Hill led the NBHL in goals during the 1936-37 with 18 in 15 games. That same year, his team competed for the Allan Cup, and Hill tallied 22 points in 14 games. Signed as a free agent by the Boston Bruins in 1937, he spent most of the season with Providence Reds of the IAHL.
He did make his NHL debut that year, however, appearing in six games for Boston. The following year he was a full time Bruins forward, playing in 46 regular season and 12 playoff games to help the Bruins to the Stanley Cup championship. Hill earned his nickname this playoffs by scoring a record three successive overtime goals. The following year, he again played exclusively in Boston, putting up 20 points in 38 games. At the end of the 1940-41 season with the Bruins, Hill was again hoisting the Stanley Cup.
That truned out to be his finale in Brooklyn, as he was traded to the Brooklyn Americans for cash in June. In 47 games with Brooklyn , Hill tallied 37 points. His rights were transferred to Toronto during the special dispersal draft in October 1942, and suited up for 49 games with the Leafs, contributing 44 points. A broken ankle 17 games into the 1943-44 season sidelined Hill until the following fall, when he came back to help the Leafs to the 1945 Stanley Cup championship.

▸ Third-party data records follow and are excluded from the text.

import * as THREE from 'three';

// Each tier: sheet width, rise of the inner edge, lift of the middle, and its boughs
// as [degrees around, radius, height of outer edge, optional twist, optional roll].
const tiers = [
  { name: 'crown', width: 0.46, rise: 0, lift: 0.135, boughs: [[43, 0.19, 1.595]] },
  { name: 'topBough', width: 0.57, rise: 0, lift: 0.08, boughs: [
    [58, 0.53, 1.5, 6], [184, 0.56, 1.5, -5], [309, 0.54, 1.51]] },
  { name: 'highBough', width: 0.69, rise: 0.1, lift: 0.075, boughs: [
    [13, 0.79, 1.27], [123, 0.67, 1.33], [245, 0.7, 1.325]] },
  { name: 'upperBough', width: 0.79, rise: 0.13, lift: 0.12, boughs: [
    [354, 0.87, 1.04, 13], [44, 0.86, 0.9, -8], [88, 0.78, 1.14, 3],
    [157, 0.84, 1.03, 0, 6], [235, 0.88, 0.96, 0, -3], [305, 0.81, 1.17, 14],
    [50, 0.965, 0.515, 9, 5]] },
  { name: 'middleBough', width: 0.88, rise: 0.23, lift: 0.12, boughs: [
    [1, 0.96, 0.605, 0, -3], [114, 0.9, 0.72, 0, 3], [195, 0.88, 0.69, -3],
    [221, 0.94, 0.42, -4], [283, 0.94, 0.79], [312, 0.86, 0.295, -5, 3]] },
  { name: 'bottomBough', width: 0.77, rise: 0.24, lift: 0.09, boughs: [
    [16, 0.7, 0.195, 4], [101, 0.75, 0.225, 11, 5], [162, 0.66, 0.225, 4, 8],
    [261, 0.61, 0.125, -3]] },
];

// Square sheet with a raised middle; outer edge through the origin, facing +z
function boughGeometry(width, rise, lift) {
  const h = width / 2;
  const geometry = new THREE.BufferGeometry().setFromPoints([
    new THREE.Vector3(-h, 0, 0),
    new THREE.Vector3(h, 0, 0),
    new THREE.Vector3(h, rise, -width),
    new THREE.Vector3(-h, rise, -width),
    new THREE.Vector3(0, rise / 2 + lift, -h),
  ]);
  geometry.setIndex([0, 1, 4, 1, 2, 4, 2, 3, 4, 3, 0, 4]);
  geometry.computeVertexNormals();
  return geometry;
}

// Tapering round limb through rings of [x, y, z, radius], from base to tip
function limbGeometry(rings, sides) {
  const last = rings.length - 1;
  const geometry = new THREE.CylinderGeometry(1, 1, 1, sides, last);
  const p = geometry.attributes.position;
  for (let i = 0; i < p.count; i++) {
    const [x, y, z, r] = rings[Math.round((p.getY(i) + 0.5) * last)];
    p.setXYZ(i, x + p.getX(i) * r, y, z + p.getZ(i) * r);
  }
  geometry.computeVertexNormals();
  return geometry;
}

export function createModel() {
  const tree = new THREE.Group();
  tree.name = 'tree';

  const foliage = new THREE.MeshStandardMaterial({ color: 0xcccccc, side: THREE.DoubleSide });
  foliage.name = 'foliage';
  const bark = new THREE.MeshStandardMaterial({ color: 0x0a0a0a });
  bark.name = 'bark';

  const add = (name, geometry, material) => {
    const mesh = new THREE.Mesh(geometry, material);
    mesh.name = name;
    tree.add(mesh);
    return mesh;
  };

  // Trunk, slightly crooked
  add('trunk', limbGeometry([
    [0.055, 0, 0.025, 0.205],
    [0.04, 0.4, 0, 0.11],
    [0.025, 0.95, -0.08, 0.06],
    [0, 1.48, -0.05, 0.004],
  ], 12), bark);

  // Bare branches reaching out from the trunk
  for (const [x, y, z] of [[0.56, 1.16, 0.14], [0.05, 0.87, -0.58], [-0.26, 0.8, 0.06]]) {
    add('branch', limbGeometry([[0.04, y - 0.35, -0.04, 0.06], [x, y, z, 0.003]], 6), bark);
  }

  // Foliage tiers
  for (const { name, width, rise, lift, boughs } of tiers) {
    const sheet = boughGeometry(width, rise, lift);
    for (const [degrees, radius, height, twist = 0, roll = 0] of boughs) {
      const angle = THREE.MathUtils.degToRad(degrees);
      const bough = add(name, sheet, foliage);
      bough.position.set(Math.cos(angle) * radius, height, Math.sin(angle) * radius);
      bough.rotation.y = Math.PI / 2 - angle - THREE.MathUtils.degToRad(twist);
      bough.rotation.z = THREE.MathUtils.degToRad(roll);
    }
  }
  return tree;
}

He played 35 games for Toronto the following year, and was then sent to the Pittsburgh Hornets of the AHL. He played the next two seasons for the Hornets, and the following four for the Regina Caps before retiring from play in 1952.